Work to be completed:
Starting with the first line of the records, write out each line exactly until you have included the line containing "bm.faces.new(vs[0])".

Input data:
*** Begin section ***

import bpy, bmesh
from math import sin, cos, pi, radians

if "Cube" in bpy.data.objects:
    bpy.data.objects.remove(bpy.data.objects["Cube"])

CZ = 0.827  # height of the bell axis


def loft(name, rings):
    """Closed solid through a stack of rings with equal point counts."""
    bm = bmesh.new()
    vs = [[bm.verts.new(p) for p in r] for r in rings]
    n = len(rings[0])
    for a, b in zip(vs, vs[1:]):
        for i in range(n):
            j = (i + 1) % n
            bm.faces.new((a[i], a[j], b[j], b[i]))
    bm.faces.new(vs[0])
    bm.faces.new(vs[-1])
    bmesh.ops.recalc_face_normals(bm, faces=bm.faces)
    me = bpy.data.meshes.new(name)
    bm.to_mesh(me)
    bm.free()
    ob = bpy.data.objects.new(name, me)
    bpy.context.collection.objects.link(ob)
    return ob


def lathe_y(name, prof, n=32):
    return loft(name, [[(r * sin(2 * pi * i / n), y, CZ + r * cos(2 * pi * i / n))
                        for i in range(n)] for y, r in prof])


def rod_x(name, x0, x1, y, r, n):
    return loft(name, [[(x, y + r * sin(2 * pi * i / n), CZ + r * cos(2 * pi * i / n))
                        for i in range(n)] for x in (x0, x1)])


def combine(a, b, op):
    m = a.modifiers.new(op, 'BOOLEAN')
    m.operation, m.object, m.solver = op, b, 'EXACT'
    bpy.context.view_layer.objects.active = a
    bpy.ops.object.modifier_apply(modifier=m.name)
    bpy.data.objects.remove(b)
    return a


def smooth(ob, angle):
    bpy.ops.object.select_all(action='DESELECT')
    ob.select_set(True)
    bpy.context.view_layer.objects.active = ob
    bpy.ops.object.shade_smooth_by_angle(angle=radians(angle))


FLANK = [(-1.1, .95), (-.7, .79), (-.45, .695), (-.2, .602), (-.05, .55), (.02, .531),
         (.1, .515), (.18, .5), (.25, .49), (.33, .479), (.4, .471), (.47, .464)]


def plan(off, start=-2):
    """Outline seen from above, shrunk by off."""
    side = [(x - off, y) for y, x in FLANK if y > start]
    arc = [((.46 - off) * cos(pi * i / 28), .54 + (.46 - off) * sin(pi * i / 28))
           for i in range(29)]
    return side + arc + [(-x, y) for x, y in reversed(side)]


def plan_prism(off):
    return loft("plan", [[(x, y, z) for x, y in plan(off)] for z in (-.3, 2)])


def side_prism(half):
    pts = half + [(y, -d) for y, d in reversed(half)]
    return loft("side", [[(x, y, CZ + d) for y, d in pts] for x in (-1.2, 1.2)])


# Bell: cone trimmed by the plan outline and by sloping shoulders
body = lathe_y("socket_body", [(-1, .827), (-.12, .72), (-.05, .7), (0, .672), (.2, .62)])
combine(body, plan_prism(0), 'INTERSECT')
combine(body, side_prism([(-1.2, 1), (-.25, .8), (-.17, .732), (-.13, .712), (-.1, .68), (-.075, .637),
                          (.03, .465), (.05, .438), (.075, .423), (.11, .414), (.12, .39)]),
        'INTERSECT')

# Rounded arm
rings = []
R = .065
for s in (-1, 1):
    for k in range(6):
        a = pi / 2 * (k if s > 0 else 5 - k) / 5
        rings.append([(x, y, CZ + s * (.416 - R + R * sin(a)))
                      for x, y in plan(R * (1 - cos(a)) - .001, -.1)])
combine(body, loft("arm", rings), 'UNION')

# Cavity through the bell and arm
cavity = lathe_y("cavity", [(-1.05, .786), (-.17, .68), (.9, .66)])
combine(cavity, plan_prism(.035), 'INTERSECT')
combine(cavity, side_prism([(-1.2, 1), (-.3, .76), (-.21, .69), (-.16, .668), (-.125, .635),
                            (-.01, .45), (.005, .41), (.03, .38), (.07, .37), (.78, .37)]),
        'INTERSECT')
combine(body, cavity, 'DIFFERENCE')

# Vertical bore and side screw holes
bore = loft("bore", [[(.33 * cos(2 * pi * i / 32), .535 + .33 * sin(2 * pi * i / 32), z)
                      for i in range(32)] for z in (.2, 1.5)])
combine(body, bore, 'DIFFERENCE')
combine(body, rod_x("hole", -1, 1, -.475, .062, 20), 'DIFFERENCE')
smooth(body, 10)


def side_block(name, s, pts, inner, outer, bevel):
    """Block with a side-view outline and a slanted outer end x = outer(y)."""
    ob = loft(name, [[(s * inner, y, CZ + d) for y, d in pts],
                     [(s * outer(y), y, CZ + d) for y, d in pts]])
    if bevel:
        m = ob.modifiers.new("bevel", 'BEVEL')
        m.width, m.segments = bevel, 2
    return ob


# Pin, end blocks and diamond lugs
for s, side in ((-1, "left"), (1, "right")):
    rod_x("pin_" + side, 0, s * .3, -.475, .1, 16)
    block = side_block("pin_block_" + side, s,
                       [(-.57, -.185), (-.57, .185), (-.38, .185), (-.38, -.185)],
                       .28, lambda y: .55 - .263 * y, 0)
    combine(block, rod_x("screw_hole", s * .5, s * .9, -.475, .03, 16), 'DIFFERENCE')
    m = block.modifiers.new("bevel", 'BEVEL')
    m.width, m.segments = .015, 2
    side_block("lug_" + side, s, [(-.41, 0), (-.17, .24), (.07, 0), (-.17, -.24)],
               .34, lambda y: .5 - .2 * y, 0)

*** End section ***

Written answer:
import bpy, bmesh
from math import sin, cos, pi, radians

if "Cube" in bpy.data.objects:
    bpy.data.objects.remove(bpy.data.objects["Cube"])

CZ = 0.827  # height of the bell axis


def loft(name, rings):
    """Closed solid through a stack of rings with equal point counts."""
    bm = bmesh.new()
    vs = [[bm.verts.new(p) for p in r] for r in rings]
    n = len(rings[0])
    for a, b in zip(vs, vs[1:]):
        for i in range(n):
            j = (i + 1) % n
            bm.faces.new((a[i], a[j], b[j], b[i]))
    bm.faces.new(vs[0])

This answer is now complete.